**Available data:**
::::::

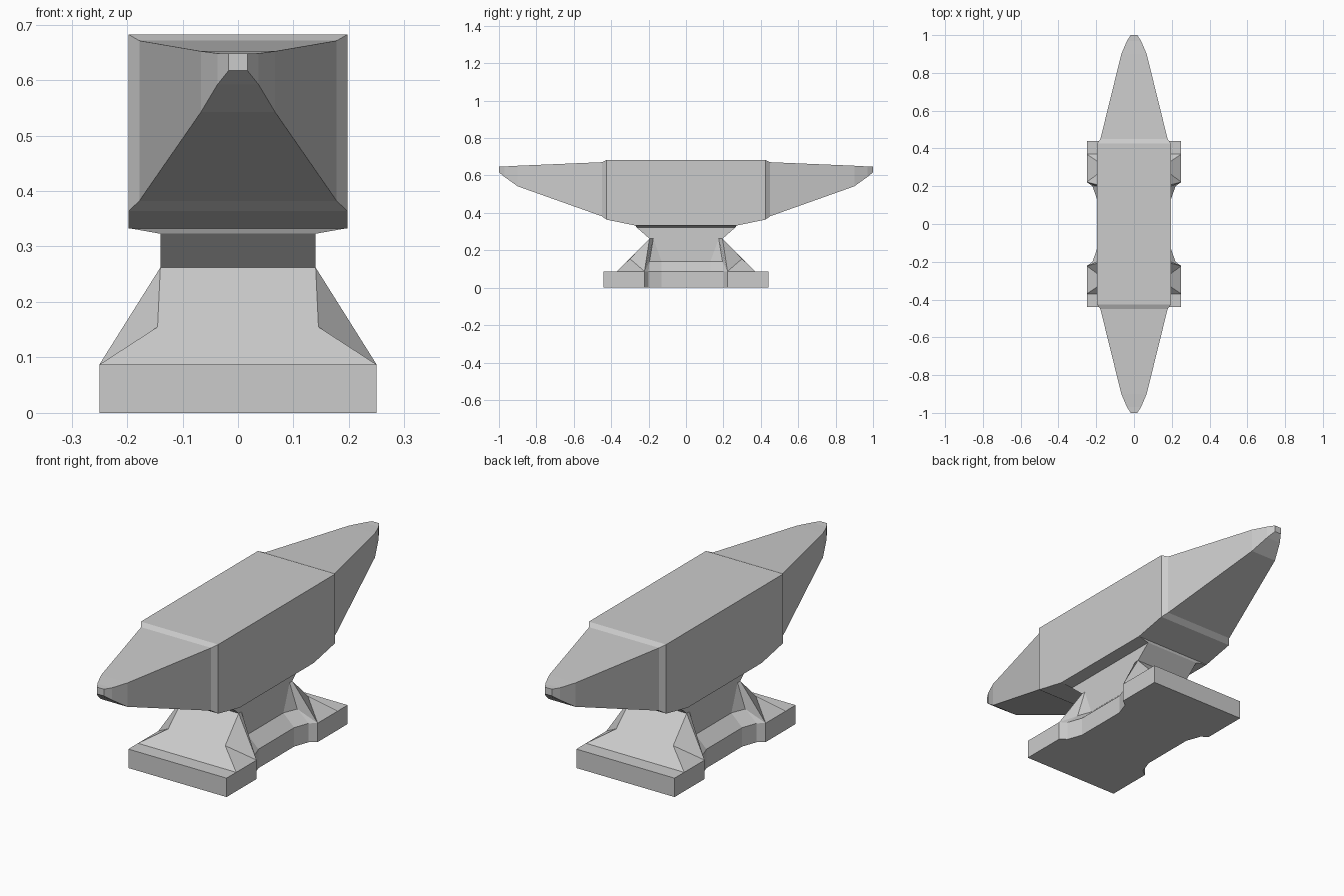
import bpy, bmesh
from mathutils import Vector

if "Cube" in bpy.data.objects:
    bpy.data.objects.remove(bpy.data.objects["Cube"])


def build_mirrored(name, points, faces):
    """Make a flat-shaded object from one quarter, mirrored over x and y."""
    bm = bmesh.new()
    for sx in (1, -1):
        for sy in (1, -1):
            v = {k: bm.verts.new((sx * p[0], sy * p[1], p[2])) for k, p in points.items()}
            for f in faces:
                bm.faces.new([v[k] for k in f])
    bmesh.ops.remove_doubles(bm, verts=bm.verts, dist=0.0005)
    bmesh.ops.recalc_face_normals(bm, faces=bm.faces)
    me = bpy.data.meshes.new(name)
    bm.to_mesh(me)
    bm.free()
    ob = bpy.data.objects.new(name, me)
    bpy.context.collection.objects.link(ob)
    return ob


# Anvil body with two horns: (y, half width, top z, bottom z)
half = [(0.27, 0.197, 0.682, 0.332), (0.425, 0.197, 0.682, 0.364),
        (0.45, 0.178, 0.671, 0.382), (0.90, 0.067, 0.652, 0.542),
        (0.97, 0.037, 0.648, 0.592), (1.0, 0.017, 0.648, 0.617)]
sections = [(-y, w, t, b) for y, w, t, b in reversed(half)] + half
bm = bmesh.new()
rings = [[bm.verts.new(c) for c in ((-w, y, b), (w, y, b), (w, y, t), (-w, y, t))]
         for y, w, t, b in sections]
for r, s in zip(rings, rings[1:]):
    for i in range(4):
        j = (i + 1) % 4
        bm.faces.new((r[i], r[j], s[j], s[i]))
bm.faces.new(rings[0])
bm.faces.new(rings[-1])
bmesh.ops.recalc_face_normals(bm, faces=bm.faces)
mesh = bpy.data.meshes.new("anvil_body")
bm.to_mesh(mesh)
bm.free()
bpy.context.collection.objects.link(bpy.data.objects.new("anvil_body", mesh))

# Foot plate outline (one quarter), from the waist round to the end
outline = [(0.195, 0), (0.195, 0.13), (0.22, 0.20), (0.25, 0.222), (0.25, 0.44), (0, 0.44)]
pts, faces = {"origin": (0, 0, 0)}, []
for i, (x, y) in enumerate(outline):
    pts[f"b{i}"] = (x, y, 0)
    pts[f"t{i}"] = (x, y, 0.087)
for i in range(5):
    faces.append((f"b{i}", f"b{i+1}", f"t{i+1}", f"t{i}"))
faces.append(("origin", "b0", "b1", "b2", "b3", "b4", "b5"))

# Flared pedestal and neck above the plate
pts.update(
    end_mid=(0, 0.37, 0.087), end=(0.25, 0.37, 0.087),
    crease=(0.145, 0.30, 0.155),
    pinch_mid=(0, 0.195, 0.262), pinch=(0.14, 0.195, 0.262), inner=(0.14, 0.175, 0.262),
    inner_mid=(0.14, 0, 0.262),
    waist_mid=(0.14, 0, 0.14), waist=(0.14, 0.13, 0.14), rib=(0.165, 0.195, 0.14),
    neck_mid=(0, 0.265, 0.323), neck=(0.14, 0.265, 0.323), neck_side=(0.14, 0, 0.323),
    under_mid=(0, 0.27, 0.333), under=(0.197, 0.27, 0.333), under_side=(0.197, 0, 0.333))
faces += [
    ("t5", "t4", "end", "end_mid"), ("t4", "t3", "end"),
    ("end_mid", "end", "crease", "pinch", "pinch_mid"),
    ("end", "t3", "crease"), ("crease", "t3", "pinch"),
    ("t3", "t2", "rib"), ("t3", "rib", "inner", "pinch"),
    ("t2", "t1", "waist", "rib"), ("t1", "t0", "waist_mid", "waist"),
    ("rib", "waist", "inner"), ("waist", "waist_mid", "inner_mid", "inner"),
    ("pinch_mid", "pinch", "neck", "neck_mid"),
    ("pinch", "inner", "inner_mid", "neck_side", "neck"),
    ("neck_mid", "neck", "under", "under_mid"),
    ("neck", "neck_side", "under_side", "under")]
# the plate-end strip between t4 and t3 lies along one edge, so drop that sliver
faces.remove(("t4", "t3", "end"))
i = faces.index(("b3", "b4", "t4", "t3"))
faces[i] = ("b3", "b4", "t4", "end", "t3")
build_mirrored("pedestal", pts, faces)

::::::

**What the exercise asks:** The answer must be every line of the records that contains the word "rings".

**Exercise solution:**
rings = [[bm.verts.new(c) for c in ((-w, y, b), (w, y, b), (w, y, t), (-w, y, t))]
for r, s in zip(rings, rings[1:]):
bm.faces.new(rings[0])
bm.faces.new(rings[-1])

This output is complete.